INSTRUCTIONS FOR THE TASK — Copy every line of the records below that holds the word "objects".

Pictures paired with source code
——
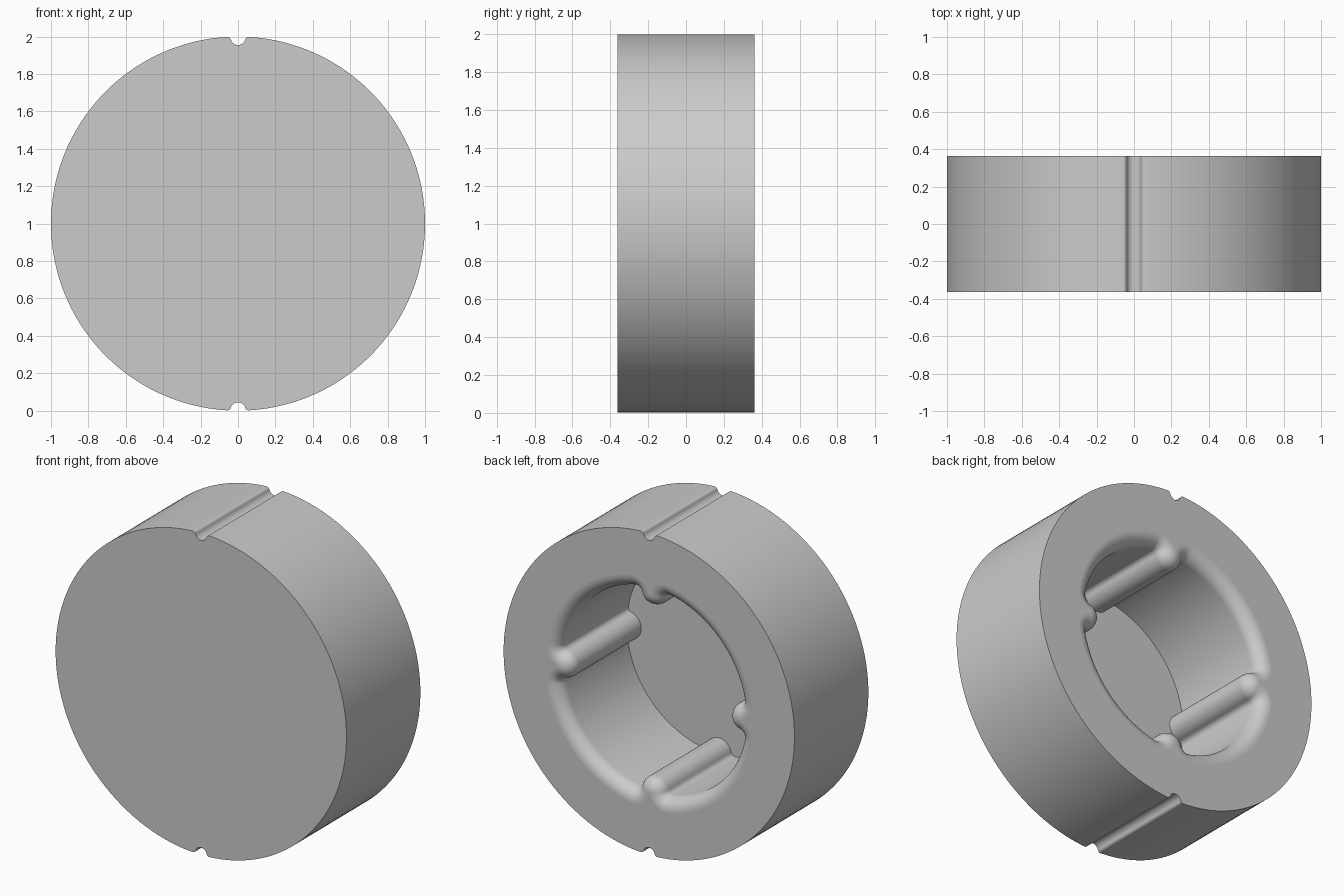
import bpy
import bmesh
from math import atan2, acos, sin, cos, pi, sqrt
from mathutils import Vector

if "Cube" in bpy.data.objects:
    bpy.data.objects.remove(bpy.data.objects["Cube"], do_unlink=True)

HALF = 0.363       # half of the disc's thickness
FLOOR = -0.325     # pocket floor
LIP = 0.08         # radius of the rounded pocket rim


def direction(angle):
    return Vector((cos(angle), sin(angle)))


def arc(centre, radius, start, end, steps):
    """Points with outward normals; a negative radius gives a hollow arc."""
    for i in range(steps):
        n = direction(start + (end - start) * i / steps)
        yield centre + n * radius, n


def bitten_circle(radius, bite_at, bite, corner, count, steps):
    """Circle with evenly spaced round bites and rounded corners beside them."""
    reach = radius - corner
    delta = acos((reach**2 + bite_at**2 - (bite + corner)**2) / (2 * reach * bite_at))
    beta = atan2(reach * sin(delta), bite_at - reach * cos(delta))
    points = []
    for k in range(count):
        a = pi / 2 + k * 2 * pi / count
        before, after = direction(a - delta) * reach, direction(a + delta) * reach
        points += arc(before, corner, a - delta, a + beta, 8)
        points += arc(direction(a) * bite_at, -bite, a + beta, a - beta, 16)
        points += arc(after, corner, a - beta, a + delta, 8)
        points += arc(Vector((0, 0)), radius, a + delta,
                      a + 2 * pi / count - delta, steps)
    return points


def add_loop(bm, outline, y, offset=0.0):
    loop = []
    for p, n in outline:
        q = p + n * offset
        loop.append(bm.verts.new((q.x, y, q.y + 1)))
    return loop


def skin(bm, a, b):
    for i in range(len(a)):
        j = (i + 1) % len(a)
        bm.faces.new((a[i], a[j], b[j], b[i]))


def ring_edges(bm, loop):
    return [bm.edges.get((loop[i - 1], loop[i])) for i in range(len(loop))]


bm = bmesh.new()

# Outer rim with a groove at top and bottom, closed by the front face
rim = bitten_circle(1.0, 0.995, 0.04, 0.02, 2, 64)
front = add_loop(bm, rim, -HALF)
back = add_loop(bm, rim, HALF)
skin(bm, front, back)
flat = [bm.faces.new(front)]

# Pocket with four round ribs, and a rim that rolls outward
pocket = bitten_circle(0.635, 0.62, 0.085, 0.03, 4, 28)
loops = [add_loop(bm, pocket, FLOOR)]
for i in range(11):
    t = pi / 2 * i / 10
    loops.append(add_loop(bm, pocket, HALF - LIP + LIP * sin(t), LIP * (1 - cos(t))))
for a, b in zip(loops, loops[1:]):
    skin(bm, a, b)
flat.append(bm.faces.new(loops[0]))

# Flat back ring between rim and pocket
filled = bmesh.ops.triangle_fill(
    bm, edges=ring_edges(bm, back) + ring_edges(bm, loops[-1]),
    use_beauty=True, normal=(0, 1, 0))
flat += [f for f in filled["geom"] if isinstance(f, bmesh.types.BMFace)]
bmesh.ops.recalc_face_normals(bm, faces=bm.faces)
bm.faces.index_update()
flat_ids = [f.index for f in flat]

mesh = bpy.data.meshes.new("grooved_cap")
bm.to_mesh(mesh)
bm.free()
cap = bpy.data.objects.new("grooved_cap", mesh)
bpy.context.collection.objects.link(cap)

# Plain grey
grey = bpy.data.materials.new("plain_grey")
grey.use_nodes = True
colour = (0.6, 0.6, 0.6, 1)
grey.diffuse_color = colour
grey.node_tree.nodes["Principled BSDF"].inputs["Base Color"].default_value = colour
mesh.materials.append(grey)

# Smooth curved walls, flat end faces
bpy.ops.object.select_all(action="DESELECT")
cap.select_set(True)
bpy.context.view_layer.objects.active = cap
bpy.ops.object.shade_smooth_by_angle(angle=pi / 6)
for i in flat_ids:
    mesh.polygons[i].use_smooth = False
——
SOLUTION FOR THIS EXERCISE —
if "Cube" in bpy.data.objects:
    bpy.data.objects.remove(bpy.data.objects["Cube"], do_unlink=True)
cap = bpy.data.objects.new("grooved_cap", mesh)
bpy.context.collection.objects.link(cap)
bpy.context.view_layer.objects.active = cap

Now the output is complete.